Skin rashes is a common skin discomfort which causes small red spots, redness and itchiness. It can happen anywhere is your skin – your face, your hands, your legs, your body. Facial rashes, by virtue of their visibility, can cause significant distress to the patient and this should never be underestimated. Skin rashes come in all forms and sizes. Some are raised bumps; others are flat red blotches. Some are itchy blisters; other are patches of rough skin. Most rashes are harmless and clear up on their own within a few days. A few may need medical attention. The skin is one of the first areas of the body to react when exposed to something you or your child is allergic to. Skin rashes causes redness or inflammation; skin lesion; rubor; skin rash; erythema which changes the color or texture of your skin.

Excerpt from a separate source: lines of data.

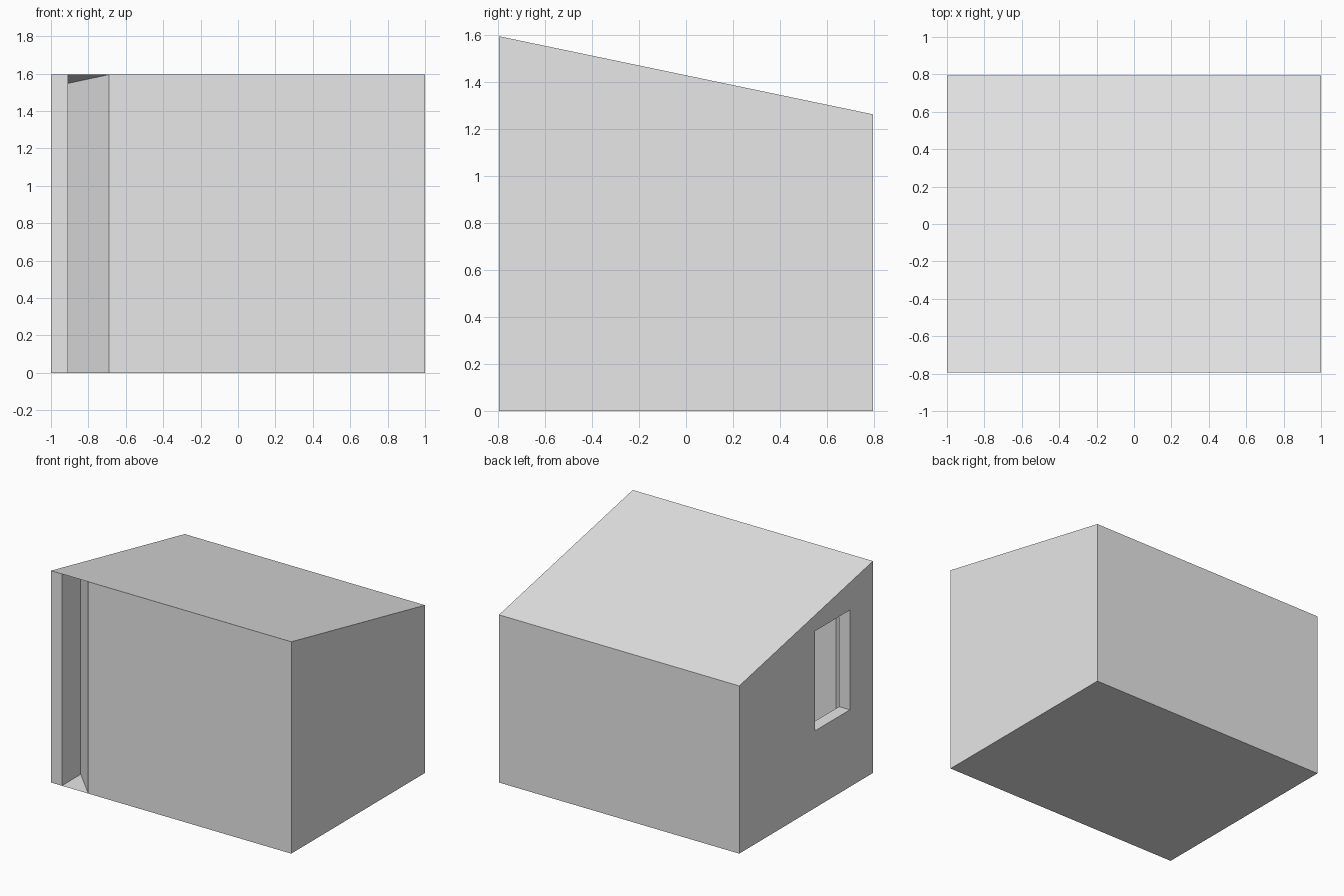
import bpy
import bmesh

cube = bpy.data.objects.get("Cube")
if cube:
    bpy.data.objects.remove(cube, do_unlink=True)

# Overall sizes
HALF_X, HALF_Y = 1.0, 0.795
FRONT_TOP, BACK_TOP = 1.594, 1.262
INNER_X = -0.91                      # inner side of the thick left wall
DOOR_X, DOOR_Y = -0.69, -0.57        # ends of the slanted entrance wall

grey = bpy.data.materials.new("light_grey")
grey.use_nodes = True
grey.diffuse_color = (0.8, 0.8, 0.8, 1)
grey.node_tree.nodes["Principled BSDF"].inputs["Base Color"].default_value = grey.diffuse_color


def roof_z(y):
    t = (y + HALF_Y) / (2 * HALF_Y)
    return FRONT_TOP + t * (BACK_TOP - FRONT_TOP)


def make_part(name, polygons):
    bm = bmesh.new()
    for polygon in polygons:
        bm.faces.new([bm.verts.new(p) for p in polygon])
    bmesh.ops.remove_doubles(bm, verts=bm.verts, dist=0.0001)
    mesh = bpy.data.meshes.new(name)
    bm.to_mesh(mesh)
    bm.free()
    mesh.materials.append(grey)
    obj = bpy.data.objects.new(name, mesh)
    bpy.context.collection.objects.link(obj)
    return obj


def upright(a, b):
    """Thin wall from the floor to the roof between two plan points."""
    return [(*a, 0), (*b, 0), (*b, roof_z(b[1])), (*a, roof_z(a[1]))]


# Floor and sloping roof
plan = [(-HALF_X, -HALF_Y), (HALF_X, -HALF_Y), (HALF_X, HALF_Y), (-HALF_X, HALF_Y)]
make_part("floor", [[(x, y, 0) for x, y in reversed(plan)]])
make_part("roof", [[(x, y, roof_z(y)) for x, y in plan]])

# Thin walls
make_part("entrance_wall", [upright((INNER_X, DOOR_Y), (DOOR_X, -HALF_Y))])
make_part("front_wall", [upright((DOOR_X, -HALF_Y), (HALF_X, -HALF_Y))])
make_part("right_wall", [upright((HALF_X, -HALF_Y), (HALF_X, HALF_Y))])
make_part("back_wall", [upright((HALF_X, HALF_Y), (INNER_X, HALF_Y))])

# Thick left wall with a window through it
rim = [(-HALF_Y, 0), (HALF_Y, 0), (HALF_Y, BACK_TOP), (-HALF_Y, FRONT_TOP)]
hole = [(-0.52, 0.58), (-0.105, 0.58), (-0.105, 1.33), (-0.52, 1.33)]
faces = []
for i in range(4):
    j = (i + 1) % 4
    o1, o2, h1, h2 = rim[i], rim[j], hole[i], hole[j]
    faces.append([(-HALF_X, *p) for p in (o2, o1, h1, h2)])
    faces.append([(INNER_X, *p) for p in (o1, o2, h2, h1)])
    faces.append([(INNER_X, *h1), (INNER_X, *h2), (-HALF_X, *h2), (-HALF_X, *h1)])
    if i % 2:  # front and back ends; floor and roof close the others
        faces.append([(-HALF_X, *o1), (-HALF_X, *o2), (INNER_X, *o2), (INNER_X, *o1)])
make_part("left_wall", faces)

Often, the cause of a rash can be determined from its visible characteristics and other symptoms. Seborrheic dermatitis is a rash that appears in patches of redness and scaling around the eyebrows, eyelids, mouth, nose, the trunk, and behind the ears. A rash may be caused by contact with a substance outside the body, such as poison ivy. Treatment depends on the form of the rash and on the source of the rash. Keep your skin well-moisturized throughout the day but avoid moisturizers that clog the pores or are highly perfumed. Best time to apply a moisturizer: immediately after patting dry. Apply cool or lukewarm compresses to itchy or sore areas.
Self-Care for Treat Facial Rash Tips
1. Stay in a cool, dry area.
2. Put corn starch in body creases (inside elbows, etc).
3. Take a bath in cool water, without soapFree Reprint Articles, every couple of hours.
4. Don’t use ointments and creams that can block the sweat gland pores.
5. Apply calamine (not Caladryl) lotion to the very itchy spots. .6. Apply cool or lukewarm compresses to itchy or sore areas.
7. Keep your skin well-moisturized throughout the day.